This process led the team to the identification of several potent HCLIC molecules, some of which are predicted to be hundreds of times more potent than the best inhibitors from training set of HLCICs.
Megnassan and his team now have a set of promising compounds which could be taken to drug trials.
The best candidates for drug testing
Megnassan and his team now have a set of promising compounds which could be taken to drug trials. Due to the importance of the S2 pocket, the top-scoring compounds are HLCIC compounds which have a substitution that allows them to fill this part of the FP-2 active site. The best of the set has a predicted ability to inhibit FP-2 of about 500 times higher than the HLCICs in the training set.
Superimposing the best molecules also identifies some interesting trends. The best-designed HLCIC analogue is one with a very bulky chain that fills S2, a finding which matches those reported by other research groups investigating different drugs to inhibit FP-2.
Most excitingly, the pharmacological properties of HLCICs make them good drug candidates – they should be as effectively processed by the human body as current antimalarial medication. Gastrointestinal absorption is predicted to be low, suggesting that HLCIC-type drugs would require injection.
The work done by Megnassan and his collaborators has resulted in eight novel and viable compounds for treating malaria. The team hope that the compounds will soon be synthesised and evaluated in order to check the efficacy of their design process, and guide future drug discovery of FP-2 inhibitor molecules. As currently-used antimalarials like artemisinin-based combination therapies are at risk of becoming ineffective due to drug resistance, these developments are important for the population of the Ivory Coast and nearby countries in Africa. The researchers hope the paper will stand as an encouragement to African countries to invest in molecular sciences.
In this paper you provide eight HLCIC compounds which may be potential drug compounds, and also supply new information about the structure of the FP-2 enzyme active site and methods for exploiting it for malaria drug design. Which of these research outcomes do you consider to be more impactful, and why?

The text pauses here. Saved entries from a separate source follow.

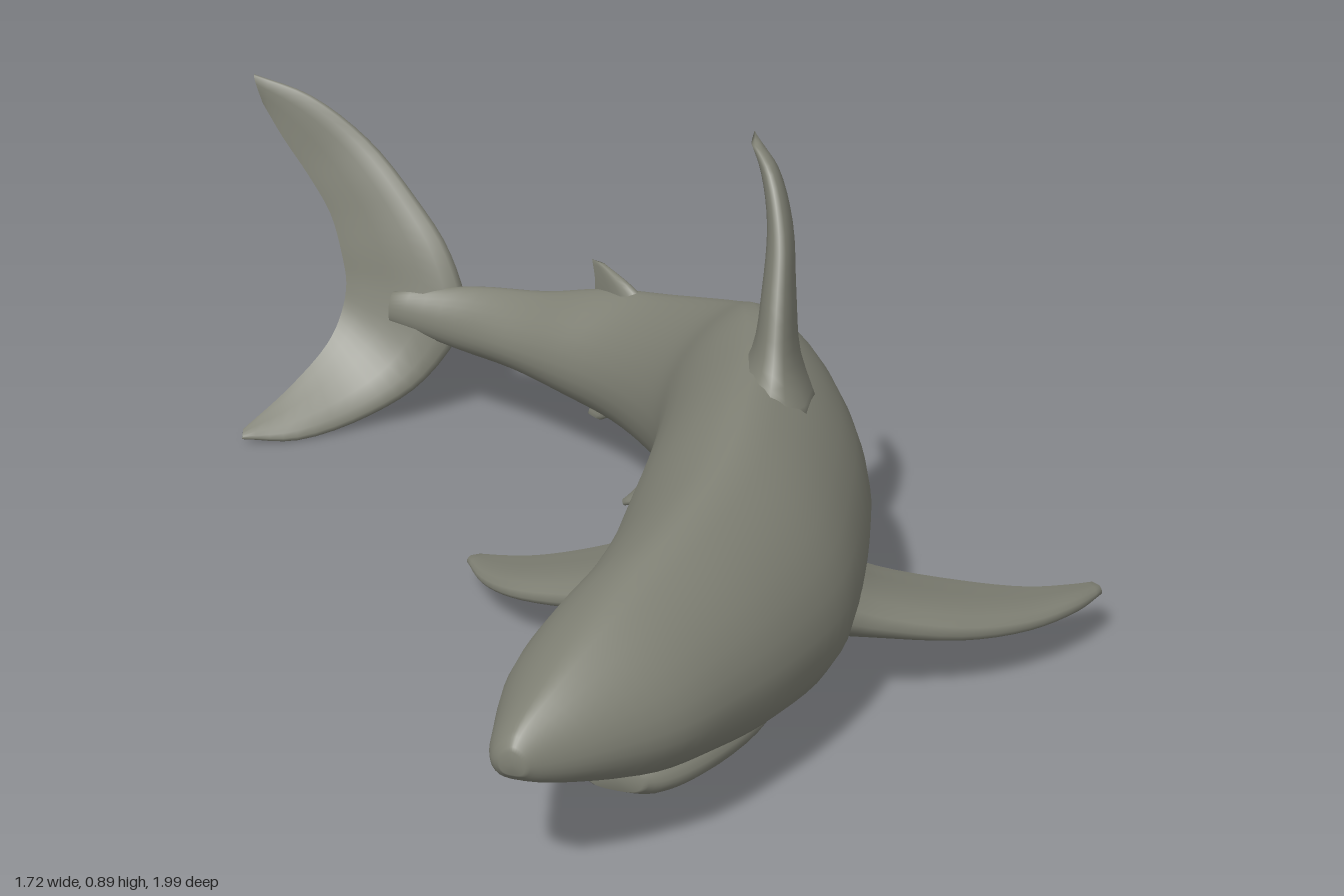
import * as THREE from 'three';

const V = (x, y, z) => new THREE.Vector3(x, y, z);

// Skin a smooth closed surface over rings that all have the same point count
function loft(rings, steps) {
  const n = rings[0].length;
  const rows = (rings.length - 1) * steps;
  const lines = rings[0].map((_, j) => new THREE.CatmullRomCurve3(rings.map((r) => r[j])));
  const pos = [], idx = [];
  for (let i = 0; i <= rows; i++) {
    for (const line of lines) pos.push(...line.getPoint(i / rows).toArray());
  }
  for (let i = 0; i < rows; i++) {
    for (let j = 0; j < n; j++) {
      const a = i * n + j, b = i * n + (j + 1) % n;
      idx.push(a, b, a + n, b, b + n, a + n);
    }
  }
  // end caps
  [[rings[0], 0], [rings[rings.length - 1], rows * n]].forEach(([ring, start], end) => {
    const c = pos.length / 3;
    const mid = ring.reduce((s, p) => s.add(p), V(0, 0, 0)).divideScalar(n);
    pos.push(mid.x, mid.y, mid.z);
    for (let j = 0; j < n; j++) {
      const a = start + j, b = start + (j + 1) % n;
      if (end) idx.push(c, a, b); else idx.push(c, b, a);
    }
  });
  // turn the faces outward if the enclosed volume is negative
  const at = (k) => V(pos[3 * k], pos[3 * k + 1], pos[3 * k + 2]);
  let volume = 0;
  for (let k = 0; k < idx.length; k += 3) {
    volume += at(idx[k]).dot(at(idx[k + 1]).cross(at(idx[k + 2])));
  }
  if (volume < 0) idx.reverse();
  const g = new THREE.BufferGeometry();
  g.setAttribute('position', new THREE.Float32BufferAttribute(pos, 3));
  g.setIndex(idx);
  g.computeVertexNormals();
  return g;
}

// Half outline of the trunk: side 0..1, height 0..1, from back ridge to belly
const HALF = [[0, 1], [0.24, 0.96], [0.56, 0.84], [0.85, 0.65], [1, 0.42], [0.95, 0.22], [0.7, 0.06], [0.35, 0.005], [0, 0]];
const OUTLINE = new THREE.CatmullRomCurve3(
  [...HALF, ...HALF.slice(1, -1).reverse().map(([s, t]) => [-s, t])].map(([s, t]) => V(s, t, 0)), true
).getPoints(32).slice(0, 32);

// Station: right x, right z, left x, left z, top y, bottom y
function trunk(stations, steps) {
  return loft(stations.map(([rx, rz, lx, lz, top, bottom]) => OUTLINE.map((p) => {
    const u = (p.x + 1) / 2;
    return V(rx + (lx - rx) * u, bottom + (top - bottom) * p.y, rz + (lz - rz) * u);
  })), steps);
}

// Fin section: leading point, trailing point, thickness
const FOIL = [[0, 0], [0.04, 0.45], [0.14, 0.85], [0.32, 1], [0.6, 0.65], [0.85, 0.25], [1, 0.04]];
function fin(sections, steps = 4) {
  const mids = sections.map(([l, t]) => V(...l).lerp(V(...t), 0.5));
  return loft(sections.map(([l, t, thick], i) => {
    const lead = V(...l), trail = V(...t);
    const span = mids[Math.min(i + 1, mids.length - 1)].clone().sub(mids[Math.max(i - 1, 0)]);
    const normal = trail.clone().sub(lead).cross(span).normalize();
    const point = (u, h) => lead.clone().lerp(trail, u).addScaledVector(normal, h * thick / 2);
    return [...FOIL.map(([u, h]) => point(u, h)), ...FOIL.slice(1).reverse().map(([u, h]) => point(u, -h))];
  }), steps);
}

export function createModel() {
  const model = new THREE.Group();
  model.name = 'shark';
  const skin = new THREE.MeshStandardMaterial({ color: 0x7f8074 });
  skin.name = 'grey skin';
  const add = (name, geometry) => {
    const mesh = new THREE.Mesh(geometry, skin);
    mesh.name = name;
    model.add(mesh);
  };

  // Trunk from snout to tail stalk, bending to the right
  add('body', trunk([
    [-0.11, 0.985, -0.07, 0.995, 0.275, 0.235],
    [-0.127, 0.96, -0.035, 0.98, 0.3, 0.215],
    [-0.132, 0.88, 0.05, 0.935, 0.345, 0.185],
    [-0.13, 0.76, 0.16, 0.85, 0.395, 0.145],
    [-0.1, 0.65, 0.25, 0.73, 0.435, 0.115],
    [-0.06, 0.55, 0.33, 0.6, 0.465, 0.09],
    [-0.02, 0.4, 0.405, 0.43, 0.497, 0.07],
    [0.01, 0.2, 0.432, 0.24, 0.53, 0.07],
    [0.035, 0, 0.435, 0.02, 0.55, 0.08],
    [0.04, -0.15, 0.395, -0.17, 0.545, 0.085],
    [0.02, -0.3, 0.34, -0.36, 0.485, 0.09],
    [-0.04, -0.44, 0.25, -0.52, 0.43, 0.095],
    [-0.12, -0.55, 0.14, -0.66, 0.385, 0.11],
    [-0.22, -0.63, 0, -0.765, 0.355, 0.13],
    [-0.32, -0.71, -0.16, -0.835, 0.315, 0.15],
    [-0.43, -0.79, -0.36, -0.885, 0.295, 0.16],
    [-0.57, -0.845, -0.55, -0.875, 0.27, 0.2],
  ], 4));

  // Lower jaw hanging under the snout
  add('lowerJaw', trunk([
    [0.0, 0.76, 0.09, 0.785, 0.135, 0.085],
    [-0.015, 0.73, 0.13, 0.765, 0.15, 0.07],
    [-0.025, 0.66, 0.19, 0.71, 0.17, 0.063],
    [-0.01, 0.54, 0.27, 0.58, 0.18, 0.063],
    [0.04, 0.4, 0.32, 0.42, 0.18, 0.072],
  ], 4));

  // Tall back fin, its tip curling to the right
  add('dorsalFin', fin([
    [[0.255, 0.48, 0.25], [0.265, 0.48, -0.24], 0.16],
    [[0.262, 0.55, 0.17], [0.268, 0.56, -0.18], 0.085],
    [[0.265, 0.65, 0.12], [0.268, 0.66, -0.15], 0.06],
    [[0.265, 0.76, 0.06], [0.262, 0.77, -0.13], 0.045],
    [[0.245, 0.85, 0], [0.24, 0.84, -0.12], 0.032],
    [[0.217, 0.887, -0.05], [0.213, 0.893, -0.11], 0.015],
  ]));

  // Side fins, swept back; the right one points further down
  add('leftPectoralFin', fin([
    [[0.36, 0.2, 0.38], [0.36, 0.17, 0.06], 0.12],
    [[0.45, 0.165, 0.345], [0.45, 0.14, 0.06], 0.08],
    [[0.6, 0.125, 0.285], [0.6, 0.115, 0.055], 0.055],
    [[0.72, 0.105, 0.205], [0.72, 0.1, 0.04], 0.04],
    [[0.81, 0.097, 0.11], [0.8, 0.093, 0.01], 0.03],
    [[0.855, 0.092, 0.035], [0.84, 0.09, -0.01], 0.015],
  ]));
  add('rightPectoralFin', fin([
    [[0.09, 0.19, 0.32], [0.09, 0.17, -0.01], 0.11],
    [[0, 0.155, 0.275], [0.02, 0.14, -0.02], 0.075],
    [[-0.1, 0.12, 0.21], [-0.08, 0.105, -0.033], 0.055],
    [[-0.2, 0.09, 0.13], [-0.17, 0.08, -0.05], 0.04],
    [[-0.265, 0.066, 0.035], [-0.235, 0.062, -0.08], 0.028],
    [[-0.305, 0.052, -0.07], [-0.285, 0.05, -0.107], 0.014],
  ]));

  // Small fins under the belly
  add('leftPelvicFin', fin([
    [[0.19, 0.12, -0.28], [0.17, 0.12, -0.4], 0.04],
    [[0.215, 0.085, -0.31], [0.19, 0.08, -0.42], 0.028],
    [[0.235, 0.055, -0.38], [0.22, 0.052, -0.435], 0.012],
  ]));
  add('rightPelvicFin', fin([
    [[0.08, 0.14, -0.22], [0.05, 0.13, -0.34], 0.04],
    [[0.02, 0.105, -0.25], [0, 0.095, -0.35], 0.028],
    [[-0.033, 0.075, -0.29], [-0.03, 0.07, -0.335], 0.012],
  ]));
  add('analFin', fin([
    [[-0.03, 0.15, -0.61], [-0.12, 0.16, -0.7], 0.04],
    [[-0.07, 0.11, -0.64], [-0.13, 0.115, -0.7], 0.025],
    [[-0.11, 0.08, -0.67], [-0.14, 0.08, -0.7], 0.01],
  ]));
  add('secondDorsalFin', fin([
    [[0, 0.345, -0.61], [-0.125, 0.33, -0.71], 0.05],
    [[-0.05, 0.385, -0.645], [-0.125, 0.37, -0.71], 0.025],
    [[-0.105, 0.407, -0.7], [-0.132, 0.408, -0.722], 0.01],
  ]));

  // Crescent tail, lower tip to upper tip
  add('tailFin', fin([
    [[-0.85, 0.015, -0.655], [-0.85, 0.03, -0.672], 0.012],
    [[-0.74, 0.003, -0.685], [-0.77, 0.085, -0.765], 0.025],
    [[-0.6, 0.03, -0.765], [-0.7, 0.155, -0.845], 0.035],
    [[-0.49, 0.095, -0.815], [-0.675, 0.21, -0.88], 0.045],
    [[-0.41, 0.225, -0.845], [-0.665, 0.27, -0.897], 0.055],
    [[-0.44, 0.35, -0.875], [-0.675, 0.33, -0.912], 0.045],
    [[-0.52, 0.46, -0.92], [-0.7, 0.41, -0.935], 0.035],
    [[-0.62, 0.565, -0.965], [-0.75, 0.49, -0.957], 0.028],
    [[-0.74, 0.65, -0.985], [-0.8, 0.56, -0.973], 0.02],
    [[-0.86, 0.69, -0.995], [-0.843, 0.63, -0.988], 0.012],
  ]));

  return model;
}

<> Succeed in opening the gate to a better structural knowledge of WHO validated tropical disease targets. The next step is to connect the design of naturally occurring compounds taking advantage from African flora. As we know the best antimalarials the world has ever discovered are natural compounds (quinine and artemisinin).